__TASK DESCRIPTION__:
Would you please retype, exactly, the lines of the listing below between the line with "taper(model, 'base', 0.525, 0, 0.415, 0.46);" and the line with "const ring = new THREE.Shape(square(OUT));", inclusive?

——

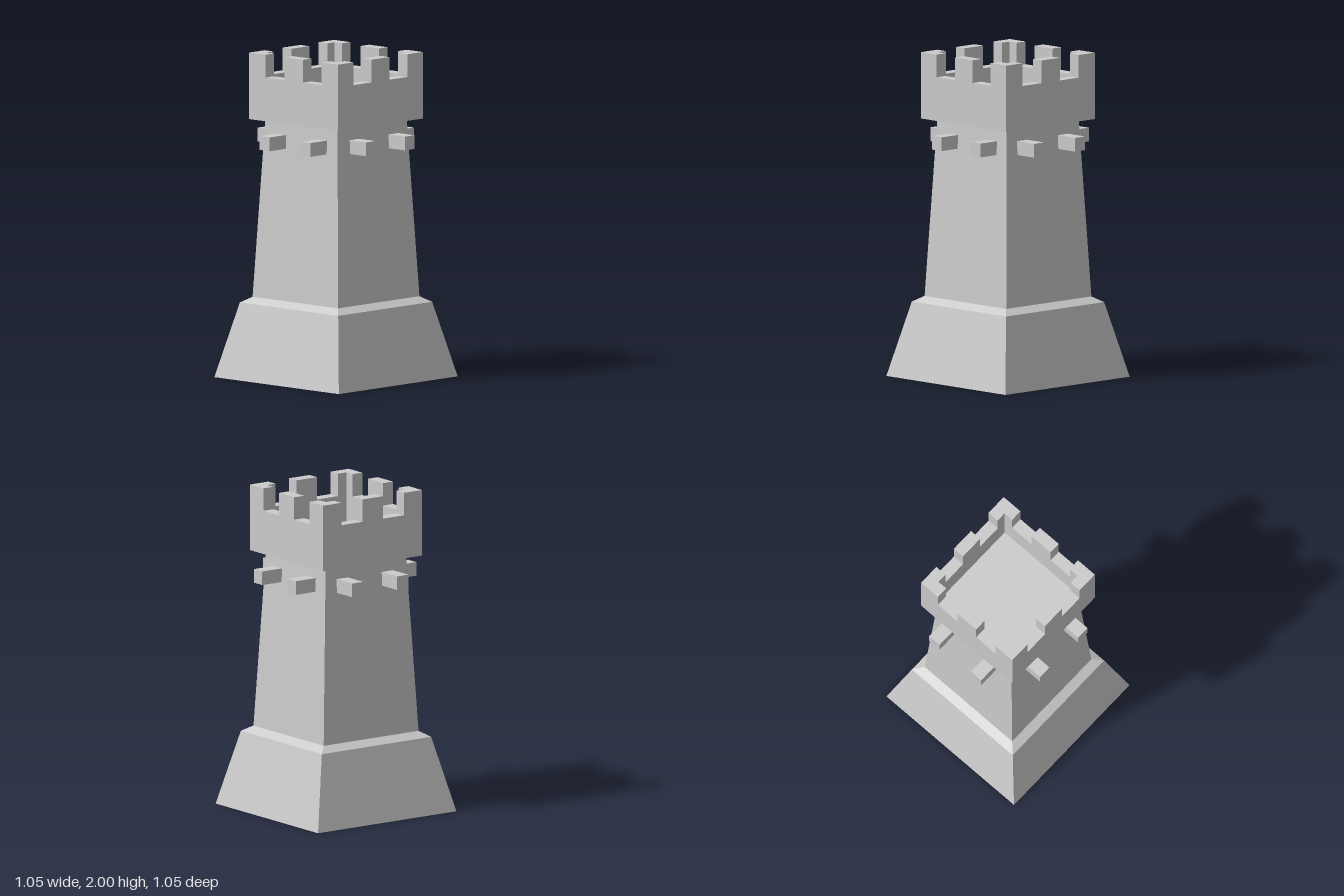
import * as THREE from 'three';

const stone = new THREE.MeshStandardMaterial({ color: 0xcccccc, flatShading: true });
const shell = new THREE.MeshStandardMaterial({ color: 0xcccccc, flatShading: true, side: THREE.DoubleSide });

const OUT = 0.375; // half width of the parapet, outside
const IN = 0.3;    // half width of the parapet, inside
const WALL = OUT - IN;
const PARAPET_Y = 1.59, NOTCH_Y = 1.86, TOP_Y = 2, FLOOR_Y = 1.66;

// Points of an XY outline
const pts = (list) => list.map(([x, y]) => new THREE.Vector2(x, y));
const square = (h) => pts([[-h, -h], [h, -h], [h, h], [-h, h]]);

function add(group, name, geometry, material = stone) {
  const mesh = new THREE.Mesh(geometry, material);
  mesh.name = name;
  group.add(mesh);
  return mesh;
}

// Box given by its two extreme corners
function box(group, name, [x0, y0, z0], [x1, y1, z1]) {
  const mesh = add(group, name, new THREE.BoxGeometry(x1 - x0, y1 - y0, z1 - z0));
  mesh.position.set((x0 + x1) / 2, (y0 + y1) / 2, (z0 + z1) / 2);
  return mesh;
}

// Open four-sided taper between two heights
function taper(group, name, h0, y0, h1, y1) {
  const geo = new THREE.CylinderGeometry(h1 * Math.SQRT2, h0 * Math.SQRT2, y1 - y0, 4, 1, true, Math.PI / 4);
  add(group, name, geo, shell).position.y = (y0 + y1) / 2;
}

// Plan outline raised from y0 to y1
function raise(group, name, shape, y0, y1) {
  const geo = new THREE.ExtrudeGeometry(shape, { depth: y1 - y0, bevelEnabled: false });
  geo.rotateX(-Math.PI / 2);
  const mesh = add(group, name, geo);
  mesh.position.y = y0;
  return mesh;
}

export function createModel() {
  const model = new THREE.Group();
  model.name = 'castleTower';

  // Hollow body, open underneath
  taper(model, 'base', 0.525, 0, 0.415, 0.46);
  taper(model, 'baseLedge', 0.415, 0.46, 0.36, 0.495);
  taper(model, 'towerWalls', 0.36, 0.495, 0.305, PARAPET_Y);

  // Beams running through the tower, ends showing on each face
  const beams = new THREE.Group();
  beams.name = 'beams';
  for (const [a, b] of [[-0.21, -0.125], [0.135, 0.22]]) {
    box(beams, 'beamFrontToBack', [a, 1.425, -0.46], [b, 1.51, 0.455]);
  }
  for (const [a, b] of [[-0.225, -0.14], [0.118, 0.203]]) {
    box(beams, 'beamSideToSide', [-0.468, 1.425, a], [0.447, 1.51, b]);
  }
  model.add(beams);

  // Parapet ring with the roof floor sunk inside it
  const ring = new THREE.Shape(square(OUT));
  ring.holes.push(new THREE.Path(square(IN)));
  raise(model, 'parapet', ring, PARAPET_Y, NOTCH_Y);
  box(model, 'roofFloor', [-IN, PARAPET_Y, -IN], [IN, FLOOR_Y, IN]);

  // L-shaped corner merlons and one middle merlon per side
  const merlons = new THREE.Group();
  merlons.name = 'merlons';
  const arm = 0.237;
  const corner = new THREE.Shape(pts([[OUT, OUT], [arm, OUT], [arm, IN], [IN, IN], [IN, arm], [OUT, arm]]));
  for (let i = 0; i < 4; i++) {
    const side = new THREE.Group();
    side.name = 'merlonSide';
    side.rotation.y = i * Math.PI / 2;
    raise(side, 'cornerMerlon', corner, NOTCH_Y, TOP_Y);
    box(side, 'middleMerlon', [-0.078, NOTCH_Y, OUT - WALL], [0.078, TOP_Y, OUT]);
    merlons.add(side);
  }
  model.add(merlons);

  return model;
}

——

__ANSWER FOR THE TASK__:
  taper(model, 'base', 0.525, 0, 0.415, 0.46);
  taper(model, 'baseLedge', 0.415, 0.46, 0.36, 0.495);
  taper(model, 'towerWalls', 0.36, 0.495, 0.305, PARAPET_Y);

  // Beams running through the tower, ends showing on each face
  const beams = new THREE.Group();
  beams.name = 'beams';
  for (const [a, b] of [[-0.21, -0.125], [0.135, 0.22]]) {
    box(beams, 'beamFrontToBack', [a, 1.425, -0.46], [b, 1.51, 0.455]);
  }
  for (const [a, b] of [[-0.225, -0.14], [0.118, 0.203]]) {
    box(beams, 'beamSideToSide', [-0.468, 1.425, a], [0.447, 1.51, b]);
  }
  model.add(beams);

  // Parapet ring with the roof floor sunk inside it
  const ring = new THREE.Shape(square(OUT));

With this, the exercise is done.